**What the exercise asks:** Keep the images out and copy every entry below exactly.
[[ Given records open ]]
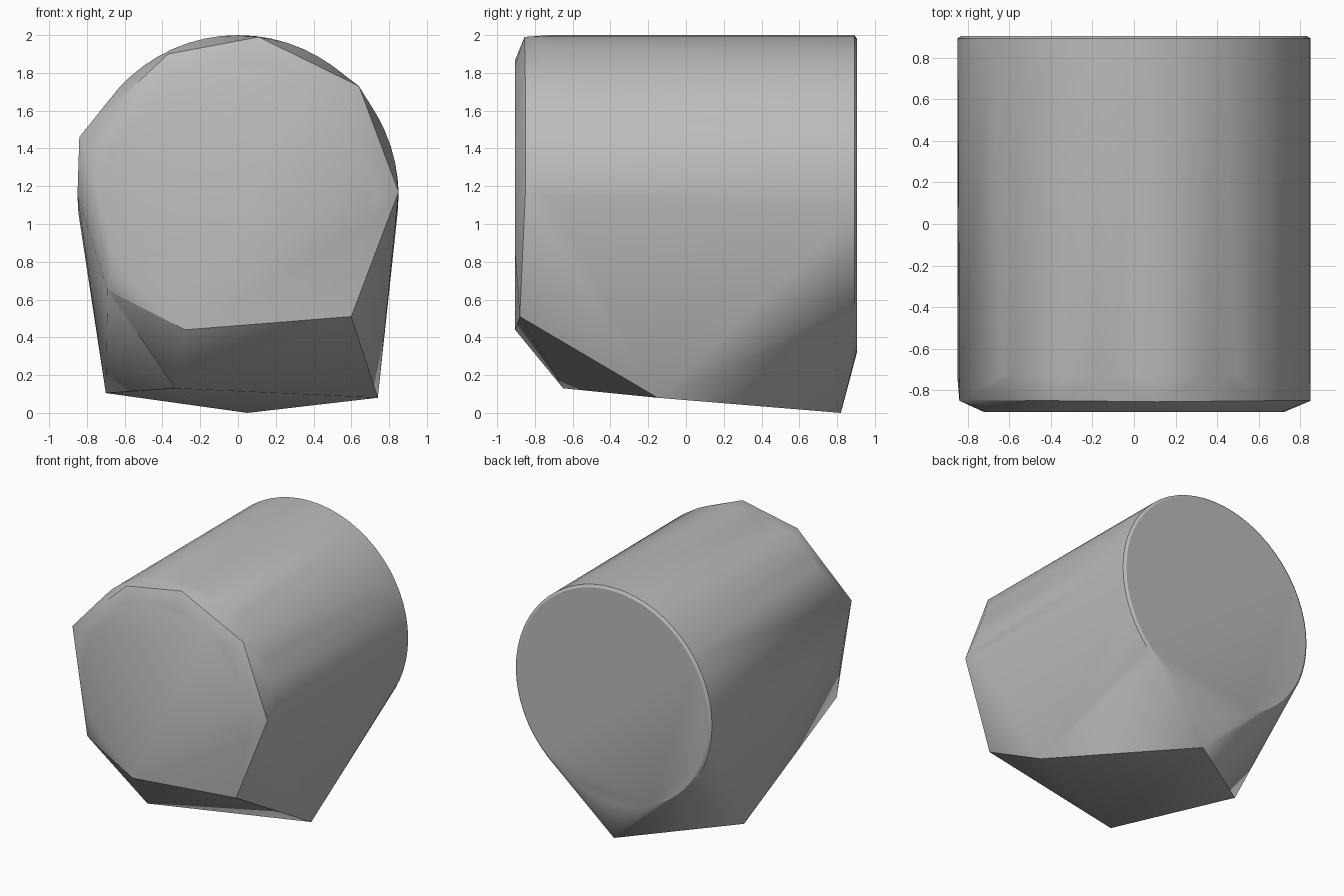
import bpy, bmesh, math

cube = bpy.data.objects.get("Cube")
if cube:
    bpy.data.objects.remove(cube, do_unlink=True)

AXIS_Z = 1.15


def arc(radius, y, start, end, steps):
    """Points on an upright arc around the lengthwise axis."""
    points = []
    for i in range(steps + 1):
        a = math.radians(start + (end - start) * i / steps)
        points.append((radius * math.cos(a), y, AXIS_Z + radius * math.sin(a)))
    return points


# Rounded barrel: back disc with a slim rim, and the upper front arc
points = arc(0.85, 0.892, 0, 354, 59)
points += arc(0.83, 0.905, 0, 354, 59)
points += arc(0.85, -0.73, 0, 180, 30)

# Flat front plate
points += arc(0.72, -0.905, -25, 215, 20)

# Chipped corners around the front
points += [
    (-0.84, -0.85, 1.46), (-0.37, -0.85, 1.90), (0.11, -0.855, 1.99),
    (0.64, -0.85, 1.73), (0.85, -0.85, 1.17), (0.60, -0.88, 0.51),
    (-0.28, -0.905, 0.44), (-0.69, -0.88, 0.65),
]

# Pointed underside corners
points += [
    (-0.33, -0.65, 0.13), (0.74, -0.15, 0.08),
    (0.05, 0.82, 0.0), (-0.70, 0.28, 0.105),
]

# Wrap all sections in one faceted shell
bm = bmesh.new()
for p in points:
    bm.verts.new(p)
bmesh.ops.convex_hull(bm, input=bm.verts[:])
bmesh.ops.delete(bm, geom=[v for v in bm.verts if not v.link_faces], context="VERTS")
bmesh.ops.dissolve_limit(bm, angle_limit=math.radians(0.5),
                         verts=bm.verts[:], edges=bm.edges[:])
bmesh.ops.recalc_face_normals(bm, faces=bm.faces[:])
mesh = bpy.data.meshes.new("rounded_block")
bm.to_mesh(mesh)
bm.free()

block = bpy.data.objects.new("rounded_block", mesh)
bpy.context.collection.objects.link(block)

# Plain grey surface
grey = bpy.data.materials.new("plain_grey")
grey.use_nodes = True
colour = (0.5, 0.5, 0.5, 1.0)
grey.diffuse_color = colour
for node in grey.node_tree.nodes:
    if node.type == "BSDF_PRINCIPLED":
        node.inputs["Base Color"].default_value = colour
mesh.materials.append(grey)

# Smooth curves, crisp facets
bpy.ops.object.select_all(action="DESELECT")
block.select_set(True)
bpy.context.view_layer.objects.active = block
bpy.ops.object.shade_smooth_by_angle(angle=math.radians(30))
[[ Given records closed ]]
**Finished task:**
import bpy, bmesh, math

cube = bpy.data.objects.get("Cube")
if cube:
    bpy.data.objects.remove(cube, do_unlink=True)

AXIS_Z = 1.15


def arc(radius, y, start, end, steps):
    """Points on an upright arc around the lengthwise axis."""
    points = []
    for i in range(steps + 1):
        a = math.radians(start + (end - start) * i / steps)
        points.append((radius * math.cos(a), y, AXIS_Z + radius * math.sin(a)))
    return points


# Rounded barrel: back disc with a slim rim, and the upper front arc
points = arc(0.85, 0.892, 0, 354, 59)
points += arc(0.83, 0.905, 0, 354, 59)
points += arc(0.85, -0.73, 0, 180, 30)

# Flat front plate
points += arc(0.72, -0.905, -25, 215, 20)

# Chipped corners around the front
points += [
    (-0.84, -0.85, 1.46), (-0.37, -0.85, 1.90), (0.11, -0.855, 1.99),
    (0.64, -0.85, 1.73), (0.85, -0.85, 1.17), (0.60, -0.88, 0.51),
    (-0.28, -0.905, 0.44), (-0.69, -0.88, 0.65),
]

# Pointed underside corners
points += [
    (-0.33, -0.65, 0.13), (0.74, -0.15, 0.08),
    (0.05, 0.82, 0.0), (-0.70, 0.28, 0.105),
]

# Wrap all sections in one faceted shell
bm = bmesh.new()
for p in points:
    bm.verts.new(p)
bmesh.ops.convex_hull(bm, input=bm.verts[:])
bmesh.ops.delete(bm, geom=[v for v in bm.verts if not v.link_faces], context="VERTS")
bmesh.ops.dissolve_limit(bm, angle_limit=math.radians(0.5),
                         verts=bm.verts[:], edges=bm.edges[:])
bmesh.ops.recalc_face_normals(bm, faces=bm.faces[:])
mesh = bpy.data.meshes.new("rounded_block")
bm.to_mesh(mesh)
bm.free()

block = bpy.data.objects.new("rounded_block", mesh)
bpy.context.collection.objects.link(block)

# Plain grey surface
grey = bpy.data.materials.new("plain_grey")
grey.use_nodes = True
colour = (0.5, 0.5, 0.5, 1.0)
grey.diffuse_color = colour
for node in grey.node_tree.nodes:
    if node.type == "BSDF_PRINCIPLED":
        node.inputs["Base Color"].default_value = colour
mesh.materials.append(grey)

# Smooth curves, crisp facets
bpy.ops.object.select_all(action="DESELECT")
block.select_set(True)
bpy.context.view_layer.objects.active = block
bpy.ops.object.shade_smooth_by_angle(angle=math.radians(30))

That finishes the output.